In this week’s Newsletter: Tomato plant vigour, growing tomatoes outside, the limiting factor and containers for final position planting.
Tomato Plant Vigour
We all want our plants to grow as quickly as possible – that’s why it’s easy to over water and over feed them – kill them with kindness as it were!
Some plants are more vigorous and grow more quickly than others.
Generally, hybrid F1’s are more vigorous than standard open pollinated plants. If you wish to grow a large variety, it’s good to choose a hybrid. Because of its vigour, it is more likely to succeed in a poor summer.
Grafted plants are often more vigorous than hybrids because the rootstock, which is also a hybrid F1, is bred for vigour and soil borne disease resistance usually giving a higher yield.
The variety attached to the rootstock, the plant grafted onto the top, is called the scion and is our chosen variety – usually popular for its taste.
If we graft Gardener’s Delight (open pollinated), we would get a slightly more disease resistant and vigorous version of the plant we know and love. However, GD is already a fairly vigorous – easy to grow cherry – so it probably isn’t worth the extra bother and expense and it would still be susceptible to blight if grown outside. The rootstock is disease resistant to soil borne disease but doesn’t protect the plant above (the scion) from blight.
The best combination for outside growing
The ultimate variety for growing outside, in my opinion, is a grafted, blight resistant variety such as Crimson Crush.
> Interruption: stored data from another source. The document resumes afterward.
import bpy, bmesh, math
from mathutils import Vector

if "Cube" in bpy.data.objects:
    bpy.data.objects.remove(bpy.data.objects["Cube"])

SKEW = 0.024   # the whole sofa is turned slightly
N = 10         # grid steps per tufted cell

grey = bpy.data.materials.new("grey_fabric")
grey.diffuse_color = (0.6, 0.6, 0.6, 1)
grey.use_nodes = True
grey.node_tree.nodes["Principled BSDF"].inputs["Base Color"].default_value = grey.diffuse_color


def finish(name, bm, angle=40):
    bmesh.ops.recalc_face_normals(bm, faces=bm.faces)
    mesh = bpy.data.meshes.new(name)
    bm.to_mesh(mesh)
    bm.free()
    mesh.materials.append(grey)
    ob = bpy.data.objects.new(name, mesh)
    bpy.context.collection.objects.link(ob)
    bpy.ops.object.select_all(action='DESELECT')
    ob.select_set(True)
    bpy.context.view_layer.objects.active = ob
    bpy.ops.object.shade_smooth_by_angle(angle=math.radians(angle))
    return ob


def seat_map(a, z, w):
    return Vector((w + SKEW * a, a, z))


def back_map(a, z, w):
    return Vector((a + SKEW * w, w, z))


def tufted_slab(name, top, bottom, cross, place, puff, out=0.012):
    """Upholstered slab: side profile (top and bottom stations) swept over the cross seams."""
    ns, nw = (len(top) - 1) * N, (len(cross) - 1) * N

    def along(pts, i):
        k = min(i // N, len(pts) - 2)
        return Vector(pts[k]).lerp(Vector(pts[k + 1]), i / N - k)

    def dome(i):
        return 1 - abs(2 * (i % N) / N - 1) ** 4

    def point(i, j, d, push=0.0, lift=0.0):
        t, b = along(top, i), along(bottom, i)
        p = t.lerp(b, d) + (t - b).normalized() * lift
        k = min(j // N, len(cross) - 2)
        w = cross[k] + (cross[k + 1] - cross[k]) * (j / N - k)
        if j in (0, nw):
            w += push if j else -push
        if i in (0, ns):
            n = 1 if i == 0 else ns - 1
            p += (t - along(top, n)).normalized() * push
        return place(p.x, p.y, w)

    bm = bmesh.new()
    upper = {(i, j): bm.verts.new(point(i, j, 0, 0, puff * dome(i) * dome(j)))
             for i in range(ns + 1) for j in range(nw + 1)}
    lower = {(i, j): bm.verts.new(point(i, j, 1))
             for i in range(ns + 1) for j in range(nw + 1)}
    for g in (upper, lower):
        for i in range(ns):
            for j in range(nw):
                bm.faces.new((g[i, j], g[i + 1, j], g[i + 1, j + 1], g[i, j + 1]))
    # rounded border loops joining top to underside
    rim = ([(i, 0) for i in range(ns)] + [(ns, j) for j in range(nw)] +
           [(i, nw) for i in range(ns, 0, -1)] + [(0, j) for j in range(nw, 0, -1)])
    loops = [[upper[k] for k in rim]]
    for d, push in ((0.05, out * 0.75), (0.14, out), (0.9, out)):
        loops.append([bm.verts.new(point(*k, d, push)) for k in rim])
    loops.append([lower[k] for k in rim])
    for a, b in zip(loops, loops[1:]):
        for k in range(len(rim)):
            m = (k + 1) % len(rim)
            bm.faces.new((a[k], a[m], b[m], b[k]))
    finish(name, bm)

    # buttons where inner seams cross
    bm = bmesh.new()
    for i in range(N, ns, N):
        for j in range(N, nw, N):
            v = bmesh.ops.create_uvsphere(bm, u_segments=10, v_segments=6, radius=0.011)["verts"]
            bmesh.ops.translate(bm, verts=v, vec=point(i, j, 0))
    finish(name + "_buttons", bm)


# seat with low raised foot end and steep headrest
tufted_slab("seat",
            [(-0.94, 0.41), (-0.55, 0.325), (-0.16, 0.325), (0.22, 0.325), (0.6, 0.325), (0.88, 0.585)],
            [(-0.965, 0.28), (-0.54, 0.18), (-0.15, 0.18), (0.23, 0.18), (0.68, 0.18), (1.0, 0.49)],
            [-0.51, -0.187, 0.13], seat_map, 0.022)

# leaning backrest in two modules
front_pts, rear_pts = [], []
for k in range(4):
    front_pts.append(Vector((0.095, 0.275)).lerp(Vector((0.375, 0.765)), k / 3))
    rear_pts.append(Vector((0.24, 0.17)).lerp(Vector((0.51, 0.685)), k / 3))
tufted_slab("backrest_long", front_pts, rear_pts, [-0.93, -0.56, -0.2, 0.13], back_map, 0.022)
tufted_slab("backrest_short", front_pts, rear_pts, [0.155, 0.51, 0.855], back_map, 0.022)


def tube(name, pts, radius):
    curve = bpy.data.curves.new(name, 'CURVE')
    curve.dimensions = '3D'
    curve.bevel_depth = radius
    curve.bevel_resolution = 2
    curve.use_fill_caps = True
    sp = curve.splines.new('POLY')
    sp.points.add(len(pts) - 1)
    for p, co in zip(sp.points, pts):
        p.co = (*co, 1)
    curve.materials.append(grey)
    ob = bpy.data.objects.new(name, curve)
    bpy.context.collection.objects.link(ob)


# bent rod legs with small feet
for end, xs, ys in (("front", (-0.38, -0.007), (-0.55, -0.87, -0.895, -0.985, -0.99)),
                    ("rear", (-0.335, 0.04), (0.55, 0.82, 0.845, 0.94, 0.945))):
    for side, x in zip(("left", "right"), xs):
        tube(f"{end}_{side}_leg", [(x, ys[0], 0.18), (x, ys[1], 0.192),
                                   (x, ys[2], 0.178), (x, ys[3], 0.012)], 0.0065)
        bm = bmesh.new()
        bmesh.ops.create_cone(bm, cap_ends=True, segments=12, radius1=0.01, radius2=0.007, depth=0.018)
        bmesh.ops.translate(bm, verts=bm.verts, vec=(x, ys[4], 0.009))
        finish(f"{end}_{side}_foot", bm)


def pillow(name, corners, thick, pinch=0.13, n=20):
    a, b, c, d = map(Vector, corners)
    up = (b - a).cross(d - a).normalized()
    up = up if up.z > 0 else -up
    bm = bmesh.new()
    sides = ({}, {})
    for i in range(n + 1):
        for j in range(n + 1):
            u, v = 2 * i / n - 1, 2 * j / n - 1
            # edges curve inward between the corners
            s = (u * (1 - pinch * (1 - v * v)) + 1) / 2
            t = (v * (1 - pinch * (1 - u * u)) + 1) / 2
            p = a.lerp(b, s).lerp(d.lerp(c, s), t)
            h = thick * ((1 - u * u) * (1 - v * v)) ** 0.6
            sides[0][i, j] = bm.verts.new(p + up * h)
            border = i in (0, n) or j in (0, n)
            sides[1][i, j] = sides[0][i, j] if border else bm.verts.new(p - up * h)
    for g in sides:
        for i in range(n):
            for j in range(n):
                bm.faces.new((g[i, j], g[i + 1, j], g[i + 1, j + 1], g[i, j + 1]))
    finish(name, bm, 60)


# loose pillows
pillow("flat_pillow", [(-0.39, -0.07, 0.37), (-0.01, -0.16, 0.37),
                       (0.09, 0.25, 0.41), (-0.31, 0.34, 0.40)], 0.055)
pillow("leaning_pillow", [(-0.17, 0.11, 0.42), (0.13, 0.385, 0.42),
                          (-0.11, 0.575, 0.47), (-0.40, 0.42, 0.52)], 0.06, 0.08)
Spending money on a grafted plant that could succumb to blight – highly likely in the UK – would be very disappointing!
For growing inside a greenhouse, the blight resistance is not as important but resistance to soil borne diseases and vigour is.
Of course, grafted plants are expensive to buy and fiddly to graft yourself – temperature and humidity need to be kept at a constant level for the graft to take.
So for growing outside, the ultimate, most likely to succeed, tomato variety is a blight resistant grafted hybrid, you get the vigour, the disease resistance, the blight resistance, the yield and the taste!
By the way, don’t remove the grafting clips – they will be discarded automatically as the stems grow. The joins are very fragile!
The Limiting Factor
Whether we grow open pollinated, F1 hybrids or grafted tomato plants, we all want our plants to get the best growing conditions so that they grow quickly.
One way to get the best performance from our plants is to be able to recognise the limiting factor.
The limiting factor is whatever a plant needs most.
Here are a few of the most common deficiencies – limiting factors:
- Not enough light (sunshine).
- Too much or not enough water
- Nutrient deficiency
- Low or very high temperatures
- A problem with the soil,
- High humidity etc.
Being able to recognise what is holding a plant back from optimum growth, means that we can make changes and get the best results.
Of course, we can’t always make the sun shine, but we can increase reflected light.
Now is the time to sow!
This week I’ve been potting up some of my seedlings, from the seed tray to their first individual home.
If you haven’t sown your seeds yet, you’ll need to get cracking! By the end of the month it is best to buy plug plants or buy tomato plants at the garden centre.
Look for stocky plants that aren’t too tall. Nice medium/dark green leaves and not in flower.
What’s your final position?
Looking ahead, now is a good time to plan your final position … are you going to use grow bags and grow pots or a self watering planter such as the Quadgrow or Oasesbox?
That’s it for this week… always very happy to hear from you and find out how your seedlings are getting on!